Summary: This is the second part of a two-part message. The two things needed to reach the lost is (1) compassion, and (2) persistent effort. We cannot remain passive and expect the lost to return. We need to make connections with the lost constantly.
The sinners flock to Jesus, not because He preaches a compromising message but for the way they were treated – Jesus loves them.
• The first thing needed for reaching the lost is compassion.
• We need to show more compassion to those we need to bring to Christ.
• Love makes the different. It separates Jesus from the teachers of the Law.
The lost matters to God – there is MORE joy over one sinner coming home than the 99 already at home.
• God is in a relentless pursuit of lost people.
• Here we must learn the heart of God. He wants to save one lost sheep at any cost.
• God sent his one and only Son Jesus to the cross as a ransom sacrifice for our sins. God sacrificed everything to save his lost sheep.
• God’s care for one person is absolute. He will make a detour to talk to a Samaritan woman at a well; He will change His itinerary and stay over at Zacchaeus’ house.
The second thing needed for reaching the lost is persistent effort.
• It requires sacrifice. It requires commitment.
Read Luke 15:4, 8
The lamb is lost, and so is the coin.
• Both the shepherd and the woman hunt and rummage around until they find what’s missing. They are persistent!
• One lost lamb is a little thing to find in so vast a wilderness. One lost coin is a tiny thing to find in the whole house.
• But that didn’t stop them.
The son has gone far from home, with the inheritance.
• There is nothing left to draw the son back home.
• The father receive no letter, no phone calls, no news of his lost son
• But there is no letting up of hope – we see the father watching, longing, and hoping for his return. Who knows how long he has waited…
They all showed a common attitude towards the lost – don’t give up!
• It’s a “never give-up” attitude – the hope is always there for the lost to be found.
• Tremendous time and effort are spent, but it’s worth it.
• Jesus’ life purpose statement is “to seek and save what was lost.” (Luke 9:10)
In order words, we cannot be PASSIVE, if we really want to find the lost.
• It cannot be a “wait and see” thing.
• They won’t come to us, if we do not go for them.
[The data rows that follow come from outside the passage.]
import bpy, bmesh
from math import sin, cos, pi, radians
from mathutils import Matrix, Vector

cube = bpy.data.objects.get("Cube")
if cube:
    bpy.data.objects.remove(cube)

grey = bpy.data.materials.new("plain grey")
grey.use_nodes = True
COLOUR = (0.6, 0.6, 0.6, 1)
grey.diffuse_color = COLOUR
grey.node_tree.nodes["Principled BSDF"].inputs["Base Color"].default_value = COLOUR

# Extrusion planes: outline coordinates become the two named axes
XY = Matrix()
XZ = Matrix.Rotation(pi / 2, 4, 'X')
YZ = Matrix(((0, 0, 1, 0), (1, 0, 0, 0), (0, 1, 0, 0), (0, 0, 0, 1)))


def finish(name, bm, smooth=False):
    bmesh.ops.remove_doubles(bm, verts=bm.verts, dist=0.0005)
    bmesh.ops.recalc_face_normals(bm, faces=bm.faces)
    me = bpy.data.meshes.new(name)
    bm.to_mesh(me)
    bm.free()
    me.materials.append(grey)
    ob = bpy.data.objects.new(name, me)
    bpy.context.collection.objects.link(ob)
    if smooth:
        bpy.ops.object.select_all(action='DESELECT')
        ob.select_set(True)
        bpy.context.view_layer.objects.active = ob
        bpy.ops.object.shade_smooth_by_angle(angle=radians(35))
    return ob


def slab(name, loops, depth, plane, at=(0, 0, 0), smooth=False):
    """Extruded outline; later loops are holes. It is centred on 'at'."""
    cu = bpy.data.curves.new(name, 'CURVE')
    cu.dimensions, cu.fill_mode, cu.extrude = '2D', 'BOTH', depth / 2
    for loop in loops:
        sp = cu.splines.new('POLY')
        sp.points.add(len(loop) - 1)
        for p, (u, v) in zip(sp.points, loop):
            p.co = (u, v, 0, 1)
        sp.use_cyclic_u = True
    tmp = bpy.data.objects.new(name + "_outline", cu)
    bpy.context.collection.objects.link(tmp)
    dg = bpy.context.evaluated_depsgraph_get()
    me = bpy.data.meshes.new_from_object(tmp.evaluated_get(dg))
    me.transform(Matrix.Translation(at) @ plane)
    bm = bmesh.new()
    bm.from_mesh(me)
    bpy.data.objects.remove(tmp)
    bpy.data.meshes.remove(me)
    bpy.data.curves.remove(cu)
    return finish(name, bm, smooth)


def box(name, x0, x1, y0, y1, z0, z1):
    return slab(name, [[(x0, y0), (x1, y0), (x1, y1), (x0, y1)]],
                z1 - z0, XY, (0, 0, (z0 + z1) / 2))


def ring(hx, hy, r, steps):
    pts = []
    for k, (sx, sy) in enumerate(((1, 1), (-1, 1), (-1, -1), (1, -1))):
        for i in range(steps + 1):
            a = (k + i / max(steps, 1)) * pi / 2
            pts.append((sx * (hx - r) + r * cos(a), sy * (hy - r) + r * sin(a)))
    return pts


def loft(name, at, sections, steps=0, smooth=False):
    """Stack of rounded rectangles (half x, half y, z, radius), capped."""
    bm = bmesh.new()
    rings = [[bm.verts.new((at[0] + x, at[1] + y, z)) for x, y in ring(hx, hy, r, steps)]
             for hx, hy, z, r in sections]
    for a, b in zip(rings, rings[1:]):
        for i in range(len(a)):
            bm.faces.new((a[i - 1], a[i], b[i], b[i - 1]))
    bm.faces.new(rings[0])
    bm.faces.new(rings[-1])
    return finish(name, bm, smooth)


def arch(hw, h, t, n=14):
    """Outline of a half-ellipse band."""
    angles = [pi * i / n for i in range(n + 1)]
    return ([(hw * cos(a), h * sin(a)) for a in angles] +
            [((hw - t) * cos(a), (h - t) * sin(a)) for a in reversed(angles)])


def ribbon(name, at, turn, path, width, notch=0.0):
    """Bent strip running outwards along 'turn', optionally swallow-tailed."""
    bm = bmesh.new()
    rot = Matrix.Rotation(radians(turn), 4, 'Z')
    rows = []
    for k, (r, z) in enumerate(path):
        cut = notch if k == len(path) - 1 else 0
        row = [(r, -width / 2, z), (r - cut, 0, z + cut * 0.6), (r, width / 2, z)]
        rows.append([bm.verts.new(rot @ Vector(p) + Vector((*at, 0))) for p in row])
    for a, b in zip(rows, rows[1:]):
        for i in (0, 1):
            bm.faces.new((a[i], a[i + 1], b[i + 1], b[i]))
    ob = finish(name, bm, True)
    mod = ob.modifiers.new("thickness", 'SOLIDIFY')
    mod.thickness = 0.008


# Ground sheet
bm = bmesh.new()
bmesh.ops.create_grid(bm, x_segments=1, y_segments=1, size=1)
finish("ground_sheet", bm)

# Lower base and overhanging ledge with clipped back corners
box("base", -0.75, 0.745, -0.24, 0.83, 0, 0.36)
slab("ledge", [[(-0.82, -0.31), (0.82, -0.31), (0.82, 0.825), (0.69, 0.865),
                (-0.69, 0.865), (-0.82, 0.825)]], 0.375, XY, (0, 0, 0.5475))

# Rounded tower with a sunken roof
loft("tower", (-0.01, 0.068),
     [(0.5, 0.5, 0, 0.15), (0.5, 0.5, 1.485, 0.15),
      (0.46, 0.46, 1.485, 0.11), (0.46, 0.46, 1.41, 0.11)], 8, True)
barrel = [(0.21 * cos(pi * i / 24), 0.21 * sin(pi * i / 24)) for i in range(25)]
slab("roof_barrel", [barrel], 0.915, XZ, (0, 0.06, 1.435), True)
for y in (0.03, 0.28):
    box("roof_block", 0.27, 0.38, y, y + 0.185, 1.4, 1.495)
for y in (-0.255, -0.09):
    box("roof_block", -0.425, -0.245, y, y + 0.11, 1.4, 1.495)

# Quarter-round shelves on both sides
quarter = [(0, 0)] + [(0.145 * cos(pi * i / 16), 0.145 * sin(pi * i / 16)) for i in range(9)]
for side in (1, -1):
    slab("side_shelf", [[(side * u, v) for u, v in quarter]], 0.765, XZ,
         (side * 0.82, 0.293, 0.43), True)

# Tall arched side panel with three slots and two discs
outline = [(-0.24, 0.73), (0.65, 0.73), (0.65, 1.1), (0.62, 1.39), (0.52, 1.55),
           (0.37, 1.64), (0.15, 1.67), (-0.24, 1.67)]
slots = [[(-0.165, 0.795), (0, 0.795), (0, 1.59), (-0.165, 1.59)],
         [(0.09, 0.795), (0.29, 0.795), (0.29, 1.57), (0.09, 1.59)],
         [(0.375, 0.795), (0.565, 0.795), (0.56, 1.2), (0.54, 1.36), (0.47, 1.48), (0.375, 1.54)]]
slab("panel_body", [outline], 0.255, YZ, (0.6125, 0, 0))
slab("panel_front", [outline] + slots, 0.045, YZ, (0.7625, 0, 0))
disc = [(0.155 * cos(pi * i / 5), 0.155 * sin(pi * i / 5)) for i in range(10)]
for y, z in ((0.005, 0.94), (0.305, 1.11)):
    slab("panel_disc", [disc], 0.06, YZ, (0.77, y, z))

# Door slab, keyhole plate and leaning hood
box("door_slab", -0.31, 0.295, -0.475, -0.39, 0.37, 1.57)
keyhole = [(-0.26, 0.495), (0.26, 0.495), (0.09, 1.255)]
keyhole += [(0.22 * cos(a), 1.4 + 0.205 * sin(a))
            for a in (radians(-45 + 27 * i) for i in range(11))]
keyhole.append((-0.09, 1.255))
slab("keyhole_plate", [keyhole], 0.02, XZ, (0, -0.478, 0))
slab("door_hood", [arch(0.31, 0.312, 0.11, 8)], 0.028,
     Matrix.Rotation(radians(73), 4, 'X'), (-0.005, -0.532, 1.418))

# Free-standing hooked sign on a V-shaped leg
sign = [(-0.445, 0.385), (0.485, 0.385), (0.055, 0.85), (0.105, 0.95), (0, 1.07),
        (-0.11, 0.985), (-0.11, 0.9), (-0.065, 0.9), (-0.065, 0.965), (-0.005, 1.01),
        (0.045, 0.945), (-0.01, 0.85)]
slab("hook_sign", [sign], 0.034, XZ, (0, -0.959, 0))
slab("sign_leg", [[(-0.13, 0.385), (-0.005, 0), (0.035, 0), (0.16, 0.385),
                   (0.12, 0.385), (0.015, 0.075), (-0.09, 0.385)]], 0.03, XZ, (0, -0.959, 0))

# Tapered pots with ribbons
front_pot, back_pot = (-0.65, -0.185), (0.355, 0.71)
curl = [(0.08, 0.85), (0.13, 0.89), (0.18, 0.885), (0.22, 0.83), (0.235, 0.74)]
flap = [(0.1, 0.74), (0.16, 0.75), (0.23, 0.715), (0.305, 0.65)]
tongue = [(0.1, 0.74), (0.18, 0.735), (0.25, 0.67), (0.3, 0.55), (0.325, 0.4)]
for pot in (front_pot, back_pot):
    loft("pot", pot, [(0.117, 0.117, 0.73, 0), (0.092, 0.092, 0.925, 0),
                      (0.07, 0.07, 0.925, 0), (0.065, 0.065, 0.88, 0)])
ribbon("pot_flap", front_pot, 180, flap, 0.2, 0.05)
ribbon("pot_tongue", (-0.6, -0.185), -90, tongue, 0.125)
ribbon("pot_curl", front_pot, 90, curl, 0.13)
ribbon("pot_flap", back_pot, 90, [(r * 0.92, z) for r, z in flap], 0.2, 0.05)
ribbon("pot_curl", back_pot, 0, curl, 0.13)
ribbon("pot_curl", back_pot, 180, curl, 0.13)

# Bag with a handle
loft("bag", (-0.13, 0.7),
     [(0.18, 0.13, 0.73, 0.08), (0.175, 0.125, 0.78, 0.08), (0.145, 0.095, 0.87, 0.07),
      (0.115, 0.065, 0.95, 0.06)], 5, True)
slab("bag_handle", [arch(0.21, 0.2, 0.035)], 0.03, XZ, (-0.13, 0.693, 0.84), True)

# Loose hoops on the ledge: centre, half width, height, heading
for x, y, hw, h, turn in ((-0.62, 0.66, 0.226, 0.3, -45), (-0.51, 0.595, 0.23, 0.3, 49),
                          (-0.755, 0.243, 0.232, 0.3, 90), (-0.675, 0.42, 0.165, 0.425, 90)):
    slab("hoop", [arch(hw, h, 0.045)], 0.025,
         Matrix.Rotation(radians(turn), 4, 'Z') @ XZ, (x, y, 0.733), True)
• Our lack of desire to start the search, or our failure to act, will mean they will remain lost.
Someone puts it this way:
In essence, we’ve condemned the lost before they’ve been given a chance at survival.
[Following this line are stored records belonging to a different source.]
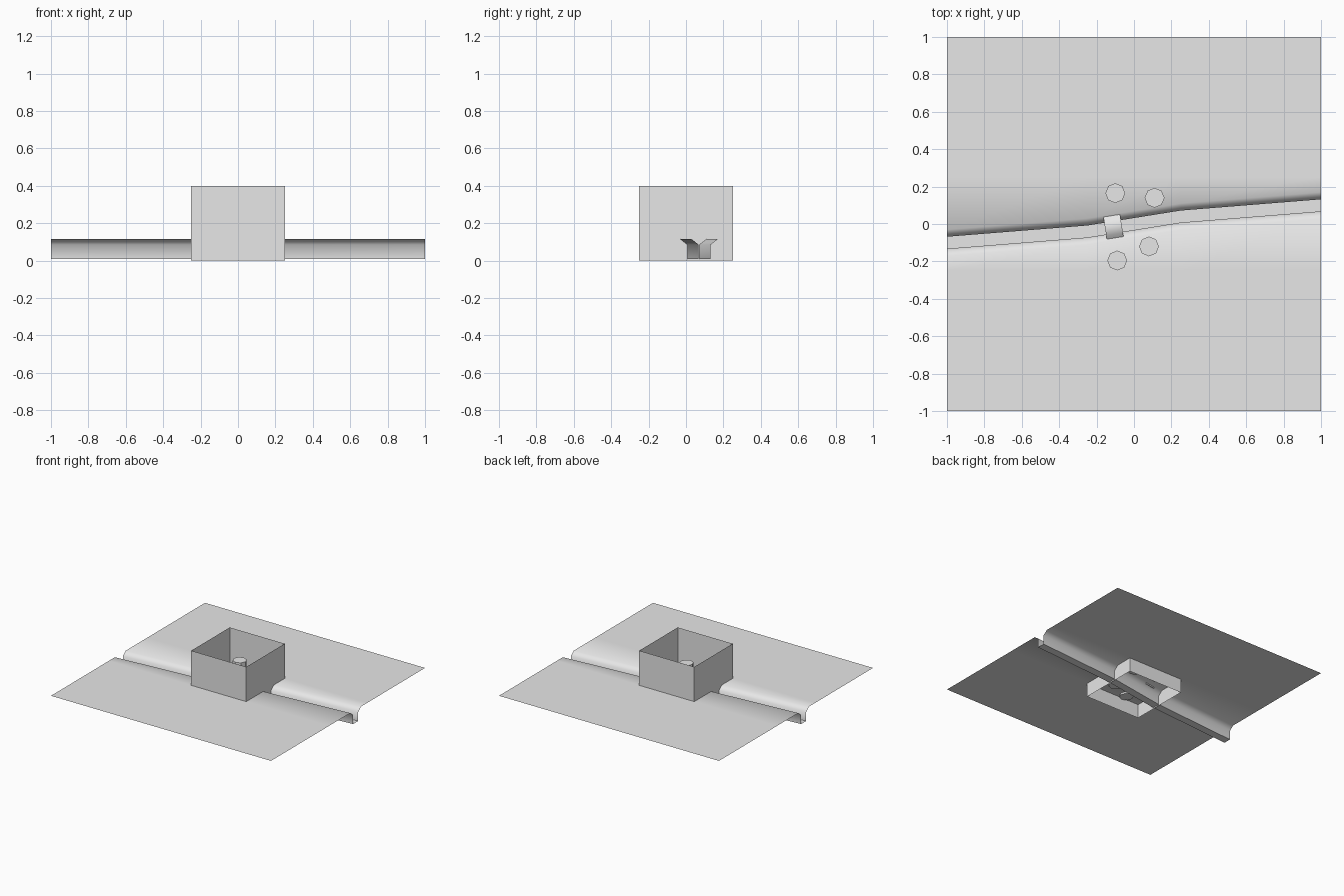
import bpy, math
from mathutils import Matrix

if "Cube" in bpy.data.objects:
    bpy.data.objects.remove(bpy.data.objects["Cube"])

grey = bpy.data.materials.new("plain grey")
grey.diffuse_color = (0.8, 0.8, 0.8, 1)
grey.use_nodes = True
grey.node_tree.nodes["Principled BSDF"].inputs["Base Color"].default_value = grey.diffuse_color


def make(name, verts, faces, smooth=None):
    me = bpy.data.meshes.new(name)
    me.from_pydata(verts, [], faces)
    me.update()
    ob = bpy.data.objects.new(name, me)
    bpy.context.collection.objects.link(ob)
    me.materials.append(grey)
    if smooth:
        bpy.ops.object.select_all(action='DESELECT')
        ob.select_set(True)
        bpy.context.view_layer.objects.active = ob
        bpy.ops.object.shade_smooth_by_angle(angle=math.radians(smooth))
    return ob


def loft(name, rows, smooth=None):
    n = len(rows[0])
    faces = [(i * n + j, (i + 1) * n + j, (i + 1) * n + j + 1, i * n + j + 1)
             for i in range(len(rows) - 1) for j in range(n - 1)]
    return make(name, [p for r in rows for p in r], faces, smooth)


# Ground sheet with a bending stream channel
top, lip, bed = 0.115, 0.085, 0.01
rows = []
for x, c in ((-1, -0.10), (-0.25, -0.04), (0.25, 0.04), (1, 0.10)):
    rows.append([(x, y, z) for y, z in (
        (-1, top), (-0.25, top), (c - 0.07, top), (c - 0.032, lip), (c - 0.032, bed),
        (c + 0.032, bed), (c + 0.032, lip), (c + 0.07, top), (0.25, top), (1, top))])
loft("ground_with_stream", rows, 75)

# Thin square wall around the centre, open above and below
h = 0.25
ring = [(-h, -h), (h, -h), (h, h), (-h, h)]
make("square_wall", [(x, y, z) for z in (0, 0.4) for x, y in ring],
     [(i, (i + 1) % 4, (i + 1) % 4 + 4, i + 4) for i in range(4)])

# Eight-sided posts inside the wall
for k, (px, py) in enumerate(((-0.10, 0.165), (0.11, 0.14), (0.08, -0.12), (-0.09, -0.195))):
    pts = [(px + 0.053 * math.sin(-i * math.pi / 4), py + 0.053 * math.cos(i * math.pi / 4))
           for i in range(8)]
    make(f"post_{k + 1}", [(x, y, z) for z in (0.1, 0.205) for x, y in pts],
         [(i, (i + 1) % 8, (i + 1) % 8 + 8, i + 8) for i in range(8)]
         + [tuple(range(7, -1, -1)), tuple(range(8, 16))])

# Small arched footbridge over the stream
w, steps, thick = 0.045, 6, 0.012
arc = []
for i in range(steps + 1):
    t = -1 + 2 * i / steps
    arc.append((0.06 * t, 0.135 - 0.025 * t * t))
outline = arc + [(y, z - thick) for y, z in reversed(arc)]
n = len(outline)
faces = [(i, (i + 1) % n, (i + 1) % n + n, i + n) for i in range(n)]
for i in range(steps):
    a, b = n - 1 - i, n - 2 - i
    faces += [(a, b, i + 1, i), (i + n, i + 1 + n, b + n, a + n)]
bridge = make("footbridge", [(x, y, z) for x in (w, -w) for y, z in outline], faces, 40)
bridge.matrix_world = Matrix.Translation((-0.11, -0.015, 0)) @ Matrix.Rotation(math.radians(9), 4, 'Z')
• By our passive indifference, we cause them to remain in their ‘condemned’ state.
See the account in Acts 10 – Cornelius’ house.
• Peter was called to preach the Gospel to the Gentiles.
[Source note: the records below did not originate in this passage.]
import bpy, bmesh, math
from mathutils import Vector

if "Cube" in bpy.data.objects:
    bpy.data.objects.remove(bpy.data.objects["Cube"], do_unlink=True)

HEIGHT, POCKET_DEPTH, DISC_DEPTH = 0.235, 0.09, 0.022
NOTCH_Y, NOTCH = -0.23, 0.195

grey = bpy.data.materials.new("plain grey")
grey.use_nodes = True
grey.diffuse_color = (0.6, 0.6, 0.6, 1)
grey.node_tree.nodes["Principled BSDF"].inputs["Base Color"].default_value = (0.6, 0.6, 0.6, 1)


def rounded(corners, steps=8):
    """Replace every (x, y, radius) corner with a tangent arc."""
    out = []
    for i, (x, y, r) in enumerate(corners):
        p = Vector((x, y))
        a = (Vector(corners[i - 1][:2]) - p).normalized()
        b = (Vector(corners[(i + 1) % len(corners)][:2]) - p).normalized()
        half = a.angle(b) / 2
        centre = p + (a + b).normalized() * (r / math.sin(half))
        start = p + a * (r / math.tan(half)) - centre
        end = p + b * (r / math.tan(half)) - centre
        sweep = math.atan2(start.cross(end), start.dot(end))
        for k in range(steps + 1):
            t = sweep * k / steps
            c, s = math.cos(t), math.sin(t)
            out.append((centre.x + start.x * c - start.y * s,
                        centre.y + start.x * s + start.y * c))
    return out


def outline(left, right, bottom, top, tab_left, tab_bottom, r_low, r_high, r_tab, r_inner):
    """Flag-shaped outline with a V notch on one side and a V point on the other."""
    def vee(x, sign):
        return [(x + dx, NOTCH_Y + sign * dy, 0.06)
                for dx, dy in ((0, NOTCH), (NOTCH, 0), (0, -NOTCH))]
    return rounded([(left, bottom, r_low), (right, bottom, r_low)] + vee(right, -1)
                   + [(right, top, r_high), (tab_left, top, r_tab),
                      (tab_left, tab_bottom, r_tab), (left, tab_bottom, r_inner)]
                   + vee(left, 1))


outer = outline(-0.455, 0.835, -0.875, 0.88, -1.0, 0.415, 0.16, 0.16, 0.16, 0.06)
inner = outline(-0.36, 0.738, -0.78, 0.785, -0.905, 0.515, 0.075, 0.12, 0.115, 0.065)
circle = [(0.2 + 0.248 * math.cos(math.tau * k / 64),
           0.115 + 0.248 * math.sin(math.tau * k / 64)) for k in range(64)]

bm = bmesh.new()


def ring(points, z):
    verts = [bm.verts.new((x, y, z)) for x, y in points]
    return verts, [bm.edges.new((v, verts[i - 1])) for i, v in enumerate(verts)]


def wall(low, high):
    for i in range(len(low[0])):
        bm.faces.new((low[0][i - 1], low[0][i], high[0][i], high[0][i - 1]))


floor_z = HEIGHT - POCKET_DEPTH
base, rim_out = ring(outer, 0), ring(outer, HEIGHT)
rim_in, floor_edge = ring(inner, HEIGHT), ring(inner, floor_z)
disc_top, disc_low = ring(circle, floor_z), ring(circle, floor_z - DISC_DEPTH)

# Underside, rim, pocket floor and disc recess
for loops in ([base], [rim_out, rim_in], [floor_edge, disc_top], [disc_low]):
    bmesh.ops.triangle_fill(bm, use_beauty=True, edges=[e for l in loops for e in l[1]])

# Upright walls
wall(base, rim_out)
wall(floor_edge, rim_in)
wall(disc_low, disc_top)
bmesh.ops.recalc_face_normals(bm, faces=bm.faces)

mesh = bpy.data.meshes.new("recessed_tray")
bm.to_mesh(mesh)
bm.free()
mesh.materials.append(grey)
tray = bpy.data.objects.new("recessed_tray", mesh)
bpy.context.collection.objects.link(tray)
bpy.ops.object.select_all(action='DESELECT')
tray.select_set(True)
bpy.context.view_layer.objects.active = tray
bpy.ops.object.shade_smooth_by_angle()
• God tells him in a vision that he “Do not call anything impure that God has made clean.” (10:15)
• See Acts 10:28. It wasn’t easy. Peter obeyed, went and preached.
• As he was preaching, the Holy Spirit falls on those who hear the Word (10:44).
You see something here – God needs a carrier.
• They need to know Jesus, only then can the Holy Spirit works in their lives.
• One man did what he was called to do – and a whole crowd was saved.
God is looking for carriers – who are willing to make the connection (with lost people) and then He will do the rest.
• Which mean, we cannot remain in a passive mode.
• We need to connect with the lost in some way.
I need to say something here – we must not be discouraged by lack of results.
• We tend to look at results as the number of people coming to accept Christ.
• If I cannot convert anyone – if it’s the Holy Spirit that does that - then it is obvious that God is not looking at results but the efforts I put in.
• The question, “How many people have you converted?” is not correct. The right question is, “How much efforts have I put in, to reach the lost?”
We are just one ring in a long chain of events that will challenge the lost person to consider Christ.
• We’re just one ring, but we are critical! The chain is as strong as its weakest link.
• Every act of kindness and love is a ring built into the chain.
• One day, may be at a crusade or some outreach event, the person will come to accept Christ – not solely because of a 30-min sermon he just heard, but for the many encounters he had with Christians over the years.